[Stored data]
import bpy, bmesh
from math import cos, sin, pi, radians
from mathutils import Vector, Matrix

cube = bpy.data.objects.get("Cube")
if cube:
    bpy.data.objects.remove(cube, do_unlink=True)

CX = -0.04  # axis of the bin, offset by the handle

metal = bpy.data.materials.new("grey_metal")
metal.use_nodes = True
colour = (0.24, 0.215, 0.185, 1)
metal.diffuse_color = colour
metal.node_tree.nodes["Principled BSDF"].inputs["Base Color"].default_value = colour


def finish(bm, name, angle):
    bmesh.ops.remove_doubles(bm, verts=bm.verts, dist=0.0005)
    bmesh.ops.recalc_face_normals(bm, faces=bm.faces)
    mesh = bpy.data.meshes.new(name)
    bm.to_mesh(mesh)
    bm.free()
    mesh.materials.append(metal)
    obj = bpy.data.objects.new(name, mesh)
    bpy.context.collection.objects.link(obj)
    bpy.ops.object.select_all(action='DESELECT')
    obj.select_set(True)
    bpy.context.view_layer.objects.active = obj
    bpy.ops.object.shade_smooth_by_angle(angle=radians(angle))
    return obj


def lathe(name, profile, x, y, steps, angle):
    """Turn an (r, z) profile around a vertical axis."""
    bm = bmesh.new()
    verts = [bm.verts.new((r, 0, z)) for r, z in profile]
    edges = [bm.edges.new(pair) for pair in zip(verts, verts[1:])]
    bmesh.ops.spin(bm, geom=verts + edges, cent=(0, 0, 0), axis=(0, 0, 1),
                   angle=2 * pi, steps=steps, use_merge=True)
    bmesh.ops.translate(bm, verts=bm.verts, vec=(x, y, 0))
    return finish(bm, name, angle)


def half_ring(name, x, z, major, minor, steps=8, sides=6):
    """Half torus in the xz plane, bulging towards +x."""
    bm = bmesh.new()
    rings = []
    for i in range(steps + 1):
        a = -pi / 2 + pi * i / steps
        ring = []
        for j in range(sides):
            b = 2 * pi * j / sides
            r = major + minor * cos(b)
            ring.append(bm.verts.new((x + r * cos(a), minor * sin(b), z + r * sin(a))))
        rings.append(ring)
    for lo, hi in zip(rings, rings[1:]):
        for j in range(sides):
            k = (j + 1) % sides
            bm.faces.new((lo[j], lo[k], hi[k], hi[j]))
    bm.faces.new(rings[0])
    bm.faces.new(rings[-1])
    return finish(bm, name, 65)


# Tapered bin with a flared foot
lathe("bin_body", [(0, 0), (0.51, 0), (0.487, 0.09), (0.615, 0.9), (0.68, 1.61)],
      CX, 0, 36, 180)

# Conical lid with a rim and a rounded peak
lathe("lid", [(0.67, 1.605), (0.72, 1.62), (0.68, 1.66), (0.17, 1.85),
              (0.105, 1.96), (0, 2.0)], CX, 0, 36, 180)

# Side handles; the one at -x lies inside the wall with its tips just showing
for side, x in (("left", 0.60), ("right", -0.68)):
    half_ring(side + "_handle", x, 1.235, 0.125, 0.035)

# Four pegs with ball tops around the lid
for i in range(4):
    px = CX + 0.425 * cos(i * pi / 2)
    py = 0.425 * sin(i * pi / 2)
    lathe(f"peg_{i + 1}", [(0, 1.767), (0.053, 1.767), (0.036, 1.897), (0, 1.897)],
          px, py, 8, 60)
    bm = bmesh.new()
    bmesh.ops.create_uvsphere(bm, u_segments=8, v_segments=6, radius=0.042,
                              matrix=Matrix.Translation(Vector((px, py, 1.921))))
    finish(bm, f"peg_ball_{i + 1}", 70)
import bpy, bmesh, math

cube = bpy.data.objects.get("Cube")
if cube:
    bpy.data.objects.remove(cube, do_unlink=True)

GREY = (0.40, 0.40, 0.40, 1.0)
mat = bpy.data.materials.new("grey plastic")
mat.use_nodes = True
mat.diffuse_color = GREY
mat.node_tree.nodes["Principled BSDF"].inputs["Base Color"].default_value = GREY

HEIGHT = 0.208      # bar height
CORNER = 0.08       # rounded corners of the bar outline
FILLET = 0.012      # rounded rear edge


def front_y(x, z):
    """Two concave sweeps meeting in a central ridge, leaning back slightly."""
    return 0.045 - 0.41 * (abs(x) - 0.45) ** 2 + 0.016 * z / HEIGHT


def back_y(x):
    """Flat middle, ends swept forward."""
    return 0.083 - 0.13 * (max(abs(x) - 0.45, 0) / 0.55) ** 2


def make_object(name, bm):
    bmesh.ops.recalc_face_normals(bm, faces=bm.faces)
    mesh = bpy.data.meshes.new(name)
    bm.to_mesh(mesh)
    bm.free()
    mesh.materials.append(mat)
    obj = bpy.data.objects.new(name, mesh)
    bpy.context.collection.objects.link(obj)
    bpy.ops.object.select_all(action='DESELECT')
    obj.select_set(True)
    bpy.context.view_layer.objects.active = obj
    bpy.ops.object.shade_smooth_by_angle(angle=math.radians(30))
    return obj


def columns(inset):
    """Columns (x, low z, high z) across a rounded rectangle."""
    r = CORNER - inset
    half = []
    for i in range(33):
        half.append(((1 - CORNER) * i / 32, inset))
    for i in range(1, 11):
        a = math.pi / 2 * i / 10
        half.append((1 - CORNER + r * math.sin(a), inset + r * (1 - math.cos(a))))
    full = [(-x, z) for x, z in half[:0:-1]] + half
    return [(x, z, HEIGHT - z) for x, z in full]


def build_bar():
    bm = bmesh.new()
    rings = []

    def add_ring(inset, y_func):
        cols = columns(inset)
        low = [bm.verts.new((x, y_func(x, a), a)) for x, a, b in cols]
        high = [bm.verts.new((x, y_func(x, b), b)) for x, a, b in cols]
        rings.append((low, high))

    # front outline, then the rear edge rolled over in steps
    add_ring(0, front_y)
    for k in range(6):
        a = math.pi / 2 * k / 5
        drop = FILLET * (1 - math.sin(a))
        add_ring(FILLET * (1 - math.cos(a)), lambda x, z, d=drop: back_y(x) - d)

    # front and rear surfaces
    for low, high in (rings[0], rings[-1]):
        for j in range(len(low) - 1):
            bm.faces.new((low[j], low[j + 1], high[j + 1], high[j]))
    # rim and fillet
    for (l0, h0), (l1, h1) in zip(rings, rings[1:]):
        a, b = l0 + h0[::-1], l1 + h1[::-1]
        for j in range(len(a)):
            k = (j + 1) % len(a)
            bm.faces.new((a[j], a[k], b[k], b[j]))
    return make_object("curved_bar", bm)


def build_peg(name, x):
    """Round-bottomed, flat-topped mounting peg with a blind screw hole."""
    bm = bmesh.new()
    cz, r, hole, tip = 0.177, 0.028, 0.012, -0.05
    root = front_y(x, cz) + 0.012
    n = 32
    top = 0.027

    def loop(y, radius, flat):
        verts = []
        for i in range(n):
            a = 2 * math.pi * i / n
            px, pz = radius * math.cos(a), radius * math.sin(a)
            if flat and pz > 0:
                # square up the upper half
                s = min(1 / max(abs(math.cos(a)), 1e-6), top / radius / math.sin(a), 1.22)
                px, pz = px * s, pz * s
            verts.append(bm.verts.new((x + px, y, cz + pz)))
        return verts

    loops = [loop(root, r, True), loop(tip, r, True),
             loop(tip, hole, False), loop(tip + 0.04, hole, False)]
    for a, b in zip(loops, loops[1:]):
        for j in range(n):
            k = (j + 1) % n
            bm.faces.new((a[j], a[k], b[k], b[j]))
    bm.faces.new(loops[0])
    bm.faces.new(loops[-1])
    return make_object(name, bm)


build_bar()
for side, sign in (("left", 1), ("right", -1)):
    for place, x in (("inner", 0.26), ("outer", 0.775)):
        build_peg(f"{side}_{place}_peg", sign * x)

#### REQUIREMENT
Repeat the entries above verbatim, but only from the line that has "# front outline, then" down to the line that has "k = (j + 1) % len(a)", inclusive.

#### RESULT FOR THIS EXERCISE
    # front outline, then the rear edge rolled over in steps
    add_ring(0, front_y)
    for k in range(6):
        a = math.pi / 2 * k / 5
        drop = FILLET * (1 - math.sin(a))
        add_ring(FILLET * (1 - math.cos(a)), lambda x, z, d=drop: back_y(x) - d)

    # front and rear surfaces
    for low, high in (rings[0], rings[-1]):
        for j in range(len(low) - 1):
            bm.faces.new((low[j], low[j + 1], high[j + 1], high[j]))
    # rim and fillet
    for (l0, h0), (l1, h1) in zip(rings, rings[1:]):
        a, b = l0 + h0[::-1], l1 + h1[::-1]
        for j in range(len(a)):
            k = (j + 1) % len(a)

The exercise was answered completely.